When someone turns 18 years of age, they are now considered a legal adult. With or without disabilities, individuals are now legally able to make their own decisions.
As an individual with an intellectual/developmental disability (I/DD), this may seem like a welcomed responsibility or it may seem very scary. To make your own decisions means deciding, for example, where you want to live, how you want to manage your money, making health care decisions, who you want to marry or not, and much more. It does not mean you have to make your decisions without help. Many of us, disability or not, have help in making our decisions. We ask family, friends, and other people we trust for help when need to. Needing help does not mean that you are not able to make a decision; it just means you may need someone to help you understand all of your options. Most people have this help available and do not need a guardian.
As a parent or interested party, having someone with or without an I/DD turn 18 and become a legal adult expected to be able to make all kinds of decisions, this may be welcomed or scary or a mixture of both. For all of their lives, you have made decisions for them and now it is no longer your right. It is important to realize this however and to think about what help they do need, if any, in making decisions.
How can the person make their own decisions?
What kind of assistance do they need? How do they communicate best?
What kind of information can they understand?
Can they make decisions – even if you don’t like their decisions?
Questions to Ask Yourself
If you are considering applying for guardianship for someone and need assistance in determining if it is the right course of action, please feel free to call our office. The Arc of Adams County does not take on guardianships or assist people in applying for guardianships, but we will talk to you and help you to understand more about guardianship.
The following is a position statement taken from the Arc of the United States and the Arc of Colorado:
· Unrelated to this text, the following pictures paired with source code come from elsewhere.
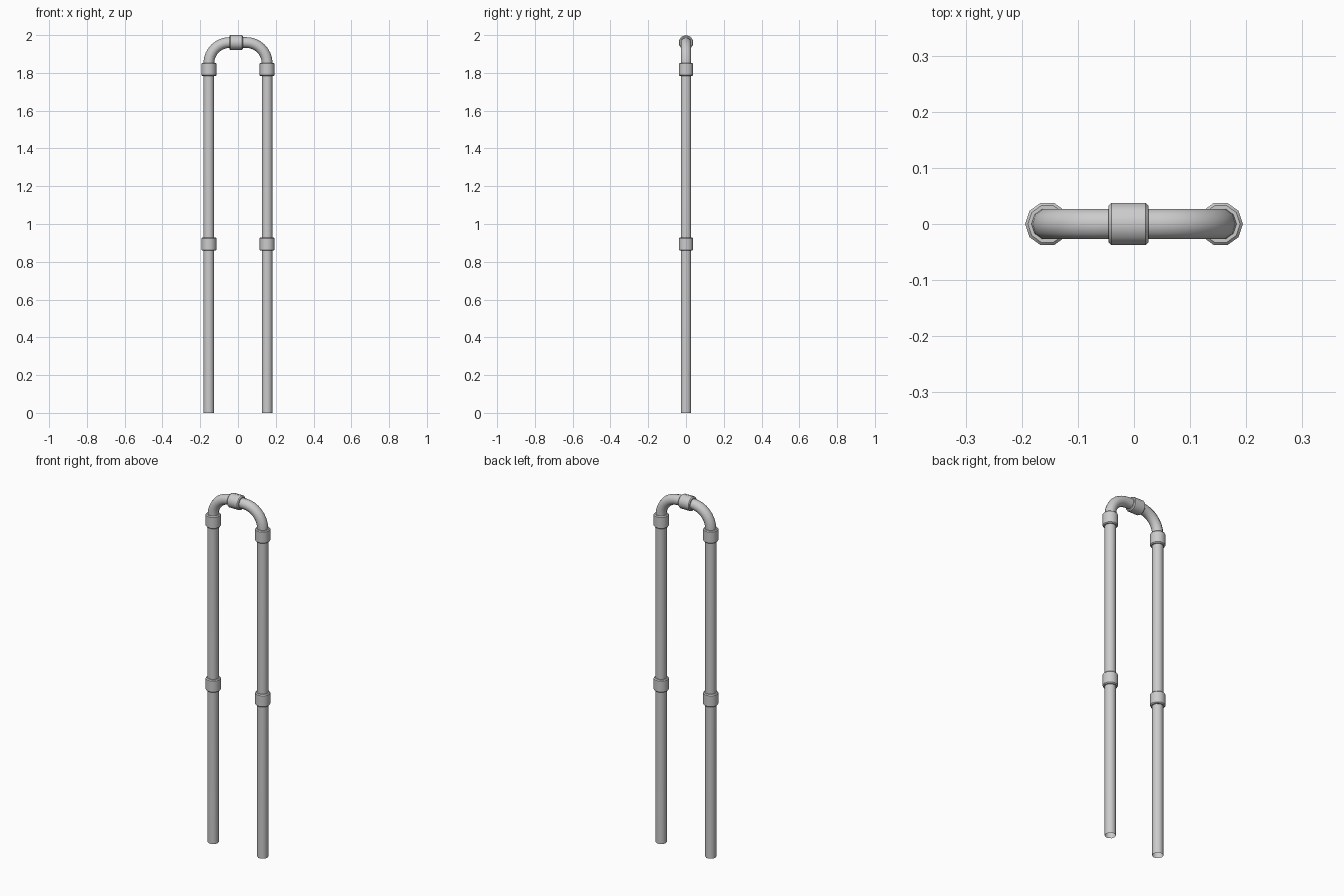
import bpy
import bmesh
from math import sin, cos, pi, radians
from mathutils import Vector

if "Cube" in bpy.data.objects:
    bpy.data.objects.remove(bpy.data.objects["Cube"])

SIDES = 10
PIPE_R, COLLAR_R = 0.0285, 0.0395
LEG_X, TOP_Z, BEND_R = 0.1545, 1.9605, 0.11


def sweep(name, stations):
    """Skin rings of (x, z, direction angle, radius) lying in the XZ plane."""
    bm = bmesh.new()
    rings = []
    for x, z, ang, r in stations:
        n = Vector((-sin(ang), 0, cos(ang)))
        side = Vector((0, 1, 0))
        c = Vector((x, 0, z))
        rings.append([bm.verts.new(c + r * (cos(2 * pi * k / SIDES) * n
                                            + sin(2 * pi * k / SIDES) * side))
                      for k in range(SIDES)])
    for a, b in zip(rings, rings[1:]):
        for k in range(SIDES):
            m = (k + 1) % SIDES
            bm.faces.new((a[k], b[k], b[m], a[m]))
    mesh = bpy.data.meshes.new(name)
    bm.to_mesh(mesh)
    bm.free()
    obj = bpy.data.objects.new(name, mesh)
    bpy.context.collection.objects.link(obj)
    bpy.ops.object.select_all(action='DESELECT')
    obj.select_set(True)
    bpy.context.view_layer.objects.active = obj
    bpy.ops.object.shade_smooth_by_angle(angle=radians(40))
    return obj


def collar(name, x, z, ang):
    """Chamfered coupling ring around the pipe."""
    h, c = 0.0355, 0.005
    profile = [(-h, PIPE_R - 0.001), (-h, COLLAR_R - c), (-h + c, COLLAR_R),
               (h - c, COLLAR_R), (h, COLLAR_R - c), (h, PIPE_R - 0.001)]
    sweep(name, [(x + d * cos(ang), z + d * sin(ang), ang, r) for d, r in profile])


# Pipe: up the left leg, over two elbows, down the right leg
STEPS = 8
cx, cz = LEG_X - BEND_R, TOP_Z - BEND_R
path = [(-LEG_X, 0, pi / 2, PIPE_R)]
for sx, start in ((-1, pi / 2), (1, 0)):
    for i in range(STEPS + 1):
        a = start - (pi / 2) * i / STEPS
        path.append((sx * cx - BEND_R * sin(a), cz + BEND_R * cos(a), a, PIPE_R))
path.append((LEG_X, 0, -pi / 2, PIPE_R))
sweep("bent_pipe", path)

# Couplings on both legs and at the top
for label, x in (("left", -LEG_X), ("right", LEG_X)):
    collar(label + "_middle_coupling", x, 0.894, pi / 2)
    collar(label + "_elbow_coupling", x, 1.818, pi / 2)
collar("top_coupling", -0.01, TOP_Z, 0)
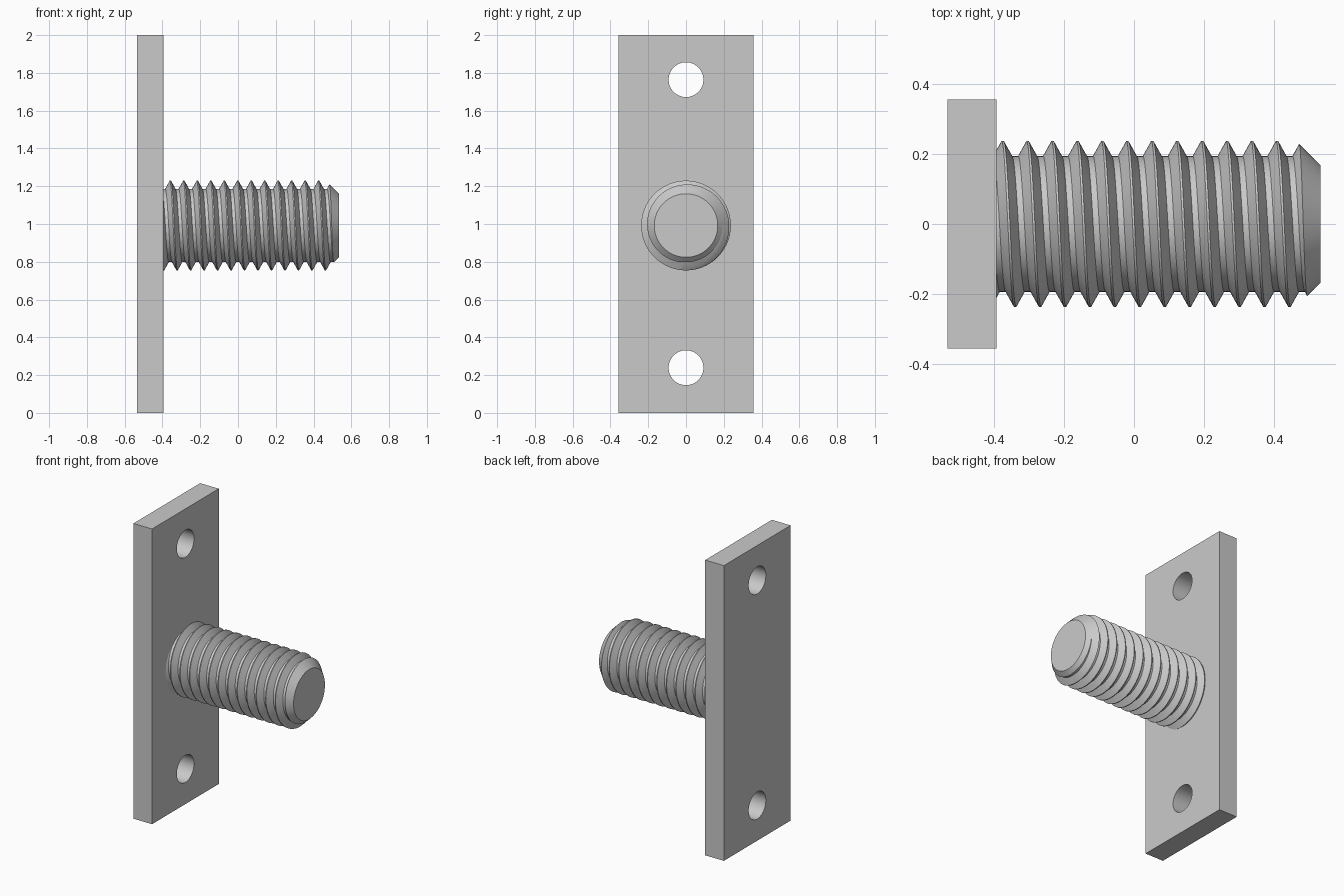
import bpy
import bmesh
from math import cos, sin, pi, radians

if "Cube" in bpy.data.objects:
    bpy.data.objects.remove(bpy.data.objects["Cube"])

steel = bpy.data.materials.new("grey_steel")
steel.use_nodes = True
GREY = (0.59, 0.59, 0.59, 1)
steel.diffuse_color = GREY
steel.node_tree.nodes["Principled BSDF"].inputs["Base Color"].default_value = GREY

HALF = 0.534            # half of the overall depth along x
PLATE_FACE = -0.394     # x of the face the stud stands on
AXIS_Z = 0.992          # height of the stud axis
PITCH = 0.0714
CREST, ROOT, TIP = 0.2375, 0.194, 0.168
SEGMENTS = 96


def make_object(name, bm):
    bmesh.ops.recalc_face_normals(bm, faces=bm.faces)
    if bm.calc_volume(signed=True) < 0:
        bmesh.ops.reverse_faces(bm, faces=bm.faces)
    mesh = bpy.data.meshes.new(name)
    bm.to_mesh(mesh)
    bm.free()
    mesh.materials.append(steel)
    obj = bpy.data.objects.new(name, mesh)
    bpy.context.collection.objects.link(obj)
    return obj


def lathe(name, profile, z):
    """Closed solid turned about the x axis from (x, radius) points."""
    bm = bmesh.new()
    rings = []
    for x, r in profile:
        angles = [2 * pi * i / SEGMENTS for i in range(SEGMENTS)]
        rings.append([bm.verts.new((x, r * cos(a), z + r * sin(a))) for a in angles])
    for a, b in zip(rings, rings[1:]):
        for i in range(SEGMENTS):
            bm.faces.new((a[i - 1], a[i], b[i], b[i - 1]))
    bm.faces.new(rings[0])
    bm.faces.new(rings[-1])
    return make_object(name, bm)


def apply_boolean(obj, cutter, operation):
    cutter.hide_render = True
    mod = obj.modifiers.new("cut", "BOOLEAN")
    mod.operation, mod.solver, mod.object = operation, "EXACT", cutter
    bpy.context.view_layer.objects.active = obj
    bpy.ops.object.modifier_apply(modifier=mod.name)
    bpy.data.objects.remove(cutter)


def smooth(obj):
    bpy.ops.object.select_all(action="DESELECT")
    obj.select_set(True)
    bpy.context.view_layer.objects.active = obj
    bpy.ops.object.shade_smooth_by_angle(angle=radians(30))


# Mounting plate with two bolt holes
bm = bmesh.new()
bmesh.ops.create_cube(bm, size=1)
bmesh.ops.scale(bm, vec=(PLATE_FACE + HALF, 0.714, 2), verts=bm.verts)
bmesh.ops.translate(bm, vec=((PLATE_FACE - HALF) / 2, 0, 1), verts=bm.verts)
plate = make_object("mounting_plate", bm)
for hole_z in (0.239, 1.764):
    drill = lathe("hole_cutter", [(-0.7, 0.092), (-0.2, 0.092)], hole_z)
    apply_boolean(plate, drill, "DIFFERENCE")
smooth(plate)

# Overlong right-hand thread: one tooth profile swept along a helix
tooth = [(-0.003, CREST), (0.003, CREST), (0.027, ROOT), (PITCH - 0.027, ROOT)]
turns, start = 16, -0.376 - 2 * PITCH
rows = 4 * turns
bm = bmesh.new()
columns = []
for i in range(SEGMENTS):
    a = 2 * pi * i / SEGMENTS
    column = []
    for row in range(rows + 5):
        dx, r = tooth[row % 4]
        x = start + dx + PITCH * (row // 4 + i / SEGMENTS)
        column.append(bm.verts.new((x, r * cos(a), AXIS_Z + r * sin(a))))
    columns.append(column)
columns.append(columns[0][4:])
for a, b in zip(columns, columns[1:]):
    for row in range(min(len(a), len(b)) - 1):
        bm.faces.new((a[row], b[row], b[row + 1], a[row + 1]))

# Close both open ends with fans to the axis
open_edges = [e for e in bm.edges if e.is_boundary]
end = start + PITCH * (turns + 1)
for hub_x, is_end in ((start, False), (end, True)):
    hub = bm.verts.new((hub_x, 0, AXIS_Z))
    for e in open_edges:
        if (e.verts[0].co.x > 0) == is_end:
            bm.faces.new((e.verts[0], e.verts[1], hub))
stud = make_object("threaded_stud", bm)

# Trim the thread to length with a chamfered tip
blank = lathe("stud_blank", [(PLATE_FACE - 0.02, 0.3), (HALF + TIP - 0.3, 0.3), (HALF, TIP)], AXIS_Z)
apply_boolean(stud, blank, "INTERSECT")
smooth(stud)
“Guardianship is considered when an individual other than a minor has been determined incapacitated. Determining if someone is unable to make decisions is a difficult process. In general, this means that someone is unable to effectively receive or evaluate information or both or make or communicate decisions to such an extent that the individual lacks the ability to satisfy essential requirements for physical health, safety or self care, even with appropriate and reasonable available assistance.” (CRS. 12-14-102(5))